By doing this, you’re giving yourself the best possible chance from the onset to decide on the supplier and who you’re going to work with, what the project will cost, and the timeline.

6. Do some independent research

While going through the define and design process, consider also doing your own research to make sure that what the supplier suggests they implement into your work actually fits what you need.

7. Work in sprints

Divide your project up into chunks. For example, every two weeks Chance to Shine approached a different chunk and at the end of it, they would analyse what they had done and if it needed to be tweaked at all before going onto the next chunk.

This prevents a waterfall approach, meaning you’re less likely to be given something at the end that you may either like or dislike. You have a little more control here when working with an agency or external bodies to produce something that you’ll be happy with.

8. Set internal expectations

You’ll never have the perfect product straight away at launch. By assuming that your system will be at its best from the get-go, you’ll only put undue pressure on yourself, and the building blocks to get to this point can be easily missed.

Consider the minimum amount of functionality you can go live with where everyone will be happy and it will do what is needed – set that as the expectation.
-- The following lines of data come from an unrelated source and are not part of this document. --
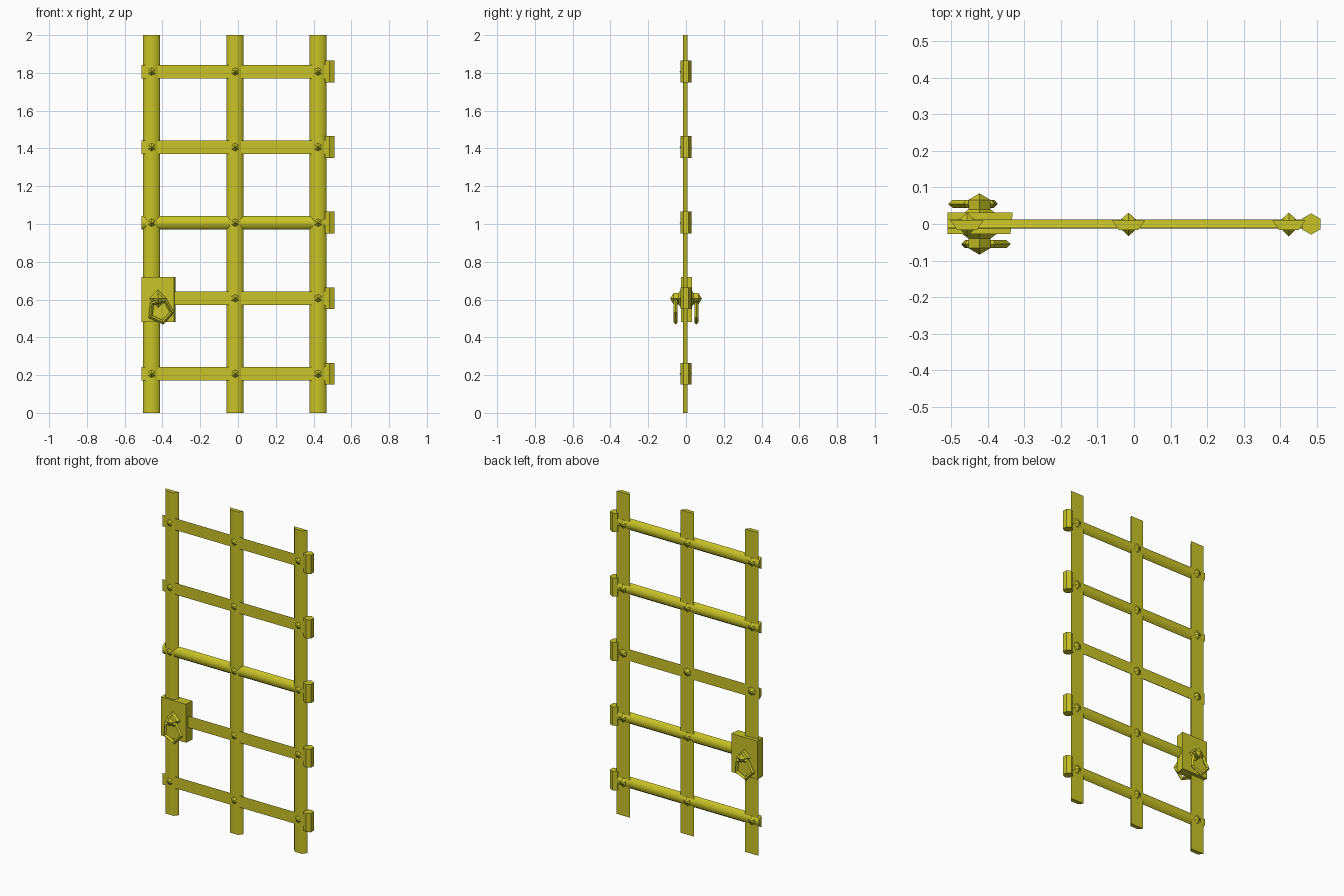
import bpy, bmesh, math
from mathutils import Matrix, Vector

cube = bpy.data.objects.get("Cube")
if cube:
    bpy.data.objects.remove(cube, do_unlink=True)

mat = bpy.data.materials.new("yellow olive metal")
mat.use_nodes = True
COLOR = (0.58, 0.55, 0.02, 1)
mat.diffuse_color = COLOR
mat.node_tree.nodes["Principled BSDF"].inputs["Base Color"].default_value = COLOR


def finish(bm, name, smooth=0):
    bmesh.ops.recalc_face_normals(bm, faces=bm.faces)
    mesh = bpy.data.meshes.new(name)
    bm.to_mesh(mesh)
    bm.free()
    mesh.materials.append(mat)
    ob = bpy.data.objects.new(name, mesh)
    bpy.context.collection.objects.link(ob)
    if smooth:
        bpy.ops.object.select_all(action='DESELECT')
        bpy.context.view_layer.objects.active = ob
        ob.select_set(True)
        bpy.ops.object.shade_smooth_by_angle(angle=math.radians(smooth))
    return ob


def prism(name, profile, offset, smooth=0):
    """Extrude a closed loop of 3D points along an offset."""
    bm = bmesh.new()
    face = bm.faces.new([bm.verts.new(p) for p in profile])
    new = bmesh.ops.extrude_face_region(bm, geom=[face])["geom"]
    verts = [v for v in new if isinstance(v, bmesh.types.BMVert)]
    bmesh.ops.translate(bm, verts=verts, vec=Vector(offset))
    return finish(bm, name, smooth)


def spun(name, rings, sides, matrix, turn=0):
    """Low-poly solid from (radius, height) cones stacked on one axis."""
    bm = bmesh.new()
    for (r1, h1), (r2, h2) in zip(rings, rings[1:]):
        place = Matrix.Translation((0, 0, (h1 + h2) / 2)) @ Matrix.Rotation(turn, 4, 'Z')
        bmesh.ops.create_cone(bm, cap_ends=True, segments=sides, radius1=r1,
                              radius2=r2, depth=h2 - h1, matrix=matrix @ place)
    bmesh.ops.remove_doubles(bm, verts=bm.verts, dist=0.0005)
    return finish(bm, name)


UPRIGHTS = (-0.457, -0.015, 0.424)
LEVELS = [0.207 + 0.4 * i for i in range(5)]
ALONG_Y = Matrix.Rotation(math.pi / 2, 4, 'X')

# Upright bars, bevelled toward the front
for i, x in enumerate(UPRIGHTS):
    prism(f"upright_bar_{i + 1}",
          [(x - 0.045, 0.009, 0), (x + 0.045, 0.009, 0),
           (x + 0.027, -0.016, 0), (x - 0.027, -0.016, 0)], (0, 0, 2), 60)

# Cross bars, bevelled toward the back, with hinge barrels and rivets
for i, z in enumerate(LEVELS):
    flip = -1 if i == 2 else 1
    prism(f"cross_bar_{i + 1}",
          [(-0.51, y * flip, z + dz) for y, dz in
           ((-0.011, -0.036), (-0.011, 0.036), (0.013, 0.02), (0.013, -0.02))],
          (0.985, 0, 0), 60)
    spun(f"hinge_barrel_{i + 1}", [(0.029, -0.058), (0.029, 0.058)], 6,
         Matrix.Translation((0.485, 0, z)))
    for j, x in enumerate(UPRIGHTS):
        spun(f"rivet_{i + 1}_{j + 1}", [(0, -0.031), (0.04, 0), (0, 0.034)], 6,
             Matrix.Translation((x, 0, z)) @ ALONG_Y)

# Lock box, slightly narrower at the front
LOCK = Vector((-0.423, 0, 0.605))
prism("lock_box", [(-0.51, 0.031, 0.482), (-0.332, 0.031, 0.482),
                   (-0.338, -0.027, 0.482), (-0.51, -0.027, 0.482)], (0, 0, 0.238))

# Handle boss and pull ring on each side of the box
for side, facing in (("front", 0), ("back", math.pi)):
    base = Matrix.Translation(LOCK) @ Matrix.Rotation(facing, 4, 'Z')
    spun(f"{side}_handle_boss",
         [(0.05, 0.025), (0.03, 0.04), (0.03, 0.066), (0, 0.084)], 4,
         base @ ALONG_Y)
    # Pentagonal ring with a four-sided section
    bm = bmesh.new()
    loops = []
    for k in range(5):
        a = math.radians(-6 + 72 * k)
        out = Vector((math.cos(a), 0, math.sin(a)))
        mid = Vector((0.013, -0.055, -0.066)) + out * 0.061
        loops.append([bm.verts.new(base @ (mid + out * u + Vector((0, v, 0))))
                      for u, v in ((0.012, 0), (0, 0.011), (-0.012, 0), (0, -0.011))])
    for a, b in zip(loops, loops[1:] + loops[:1]):
        for k in range(4):
            n = (k + 1) % 4
            bm.faces.new((a[k], a[n], b[n], b[k]))
    finish(bm, f"{side}_pull_ring")
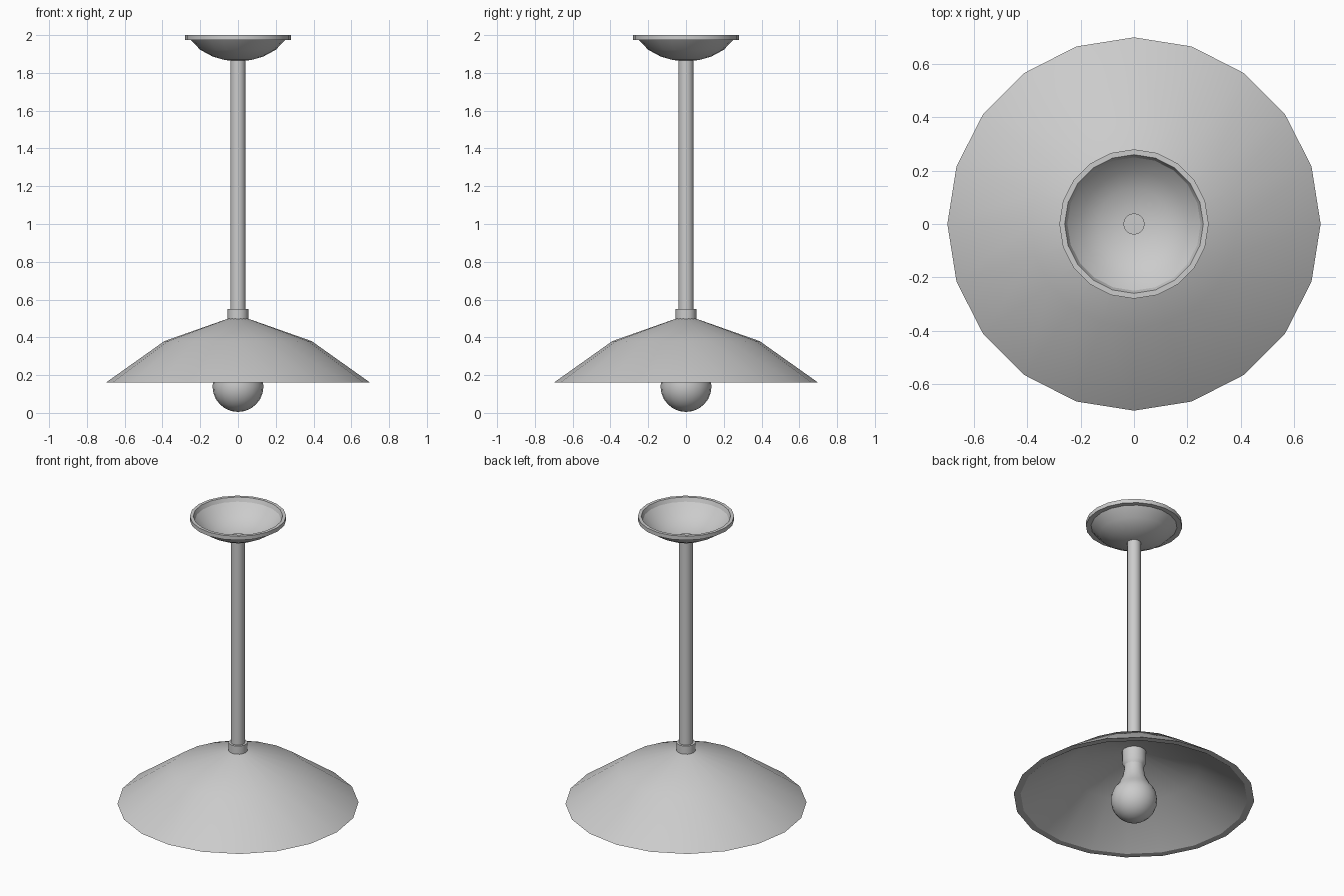
import bpy, bmesh, math

if "Cube" in bpy.data.objects:
    bpy.data.objects.remove(bpy.data.objects["Cube"])


def lathe(name, profile, sides=20, closed=False):
    """Spin a list of (radius, z) points around the z axis."""
    bm = bmesh.new()
    verts = [bm.verts.new((r, 0, z)) for r, z in profile]
    count = len(verts)
    edges = [bm.edges.new((verts[i], verts[(i + 1) % count]))
             for i in range(count if closed else count - 1)]
    bmesh.ops.spin(bm, geom=verts + edges, cent=(0, 0, 0), axis=(0, 0, 1),
                   angle=2 * math.pi, steps=sides, use_duplicate=False)
    bmesh.ops.remove_doubles(bm, verts=bm.verts, dist=0.0005)
    bmesh.ops.recalc_face_normals(bm, faces=bm.faces)
    mesh = bpy.data.meshes.new(name)
    bm.to_mesh(mesh)
    bm.free()
    obj = bpy.data.objects.new(name, mesh)
    bpy.context.collection.objects.link(obj)
    bpy.ops.object.select_all(action='DESELECT')
    obj.select_set(True)
    bpy.context.view_layer.objects.active = obj
    bpy.ops.object.shade_smooth_by_angle(angle=math.radians(32))
    return obj


# Ceiling canopy: hollow bowl with a flat rim ring
lathe("canopy_ring", [(0.28, 2.0), (0.28, 1.975), (0.25, 1.975), (0.26, 2.0)],
      closed=True)
lathe("canopy_bowl", [(0.25, 1.975), (0.20, 1.922), (0.135, 1.887),
                      (0.07, 1.868), (0, 1.862)])

# Hanging rod and the collar that holds the shade
lathe("rod", [(0, 1.872), (0.04, 1.872), (0.04, 0.49), (0, 0.49)], 16)
lathe("collar", [(0, 0.55), (0.055, 0.55), (0.055, 0.48), (0, 0.48)], 16)

# Shade: thick two-slope cone, open underneath
lathe("shade", [(0, 0.50), (0.05, 0.50), (0.39, 0.38), (0.70, 0.16),
                (0.66, 0.16), (0.38, 0.355), (0.05, 0.47), (0, 0.47)])

# Socket and bulb
lathe("socket", [(0, 0.48), (0.07, 0.48), (0.07, 0.39), (0.055, 0.36),
                 (0, 0.36)], 16)
cz, radius = 0.14, 0.135
ball = [(radius * math.sin(math.radians(a)), cz - radius * math.cos(math.radians(a)))
        for a in range(0, 136, 15)]
lathe("bulb", ball + [(0.068, 0.29), (0.058, 0.34), (0.058, 0.38)])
Consider whether features are a minimum viable product requirement or an ‘extra’, and then fit this into your roadmap to work on any ‘extras’ after your launch.

9. Agree on the fundamentals

Make sure to get this right and work into your RFP so that you know who needs training and how you’re going to offer it.

10. Gather feedback from users

Check back in with your users to assess whether you have met the necessary requirements. For example, Chance to Shine has a digital working group where varied representatives for the coaches from different counties meet with the charity on a quarterly basis and are shown the roadmap.

These representatives can be involved in changing parts of the roadmap to prioritise what would suit them best as the user. This group is also a great opportunity for the charity to check in with the users about the system and whether requirements are being met.

Make sure that your users know who to contact if issues arise and that there is continuous support available for them.


Plan it well – whether that’s through research, really understanding your requirements, making sure you find the right partner, and/or just taking your time.

Know from the start who needs to be involved in the project so that you can build expertise within your team and ensure that they will be booked into every meeting.

Don’t just view it as an isolated project. Whatever digital transformation you’re implementing, you should consider how it will work moving forward.

Make sure you have a clear internal roadmap for how you’re going to utilise the system.


Cost – can be very expensive if you don’t get everything right. This is especially the case when working with an agency. If you’re not planning well, then their time working with you will drag on longer, which increases the price.

Futureproof everything you do, as what works now may not work in a few years’ time.

Don’t get blown away by gimmicks or technology for technology’s sake. For example, don’t get carried away with building something you don’t need, such as an app. Source your decisions from your data analysis and the requirements of users and stakeholders.

Points of contact

For further information about this recipe, you can contact:

Ross Jeavons, Head of Communications and Digital


Many thanks to Chance to Shine for contributing this recipe.


This recipe is licensed under a Attribution-NonCommercial-ShareAlike 4.0 International Licence.

That means you are free to copy, redistribute, and build on the text of this recipe, but only for non-commercial purposes (if you want to use it for commercial purposes, get in touch with us at [email protected]). You must give credit to both Catalyst and Chance to Shine and link back to this page. If you build on this recipe then you must share your version under this same licence.

Recipe published on April 6th, 2021. Last updated May 13th, 2021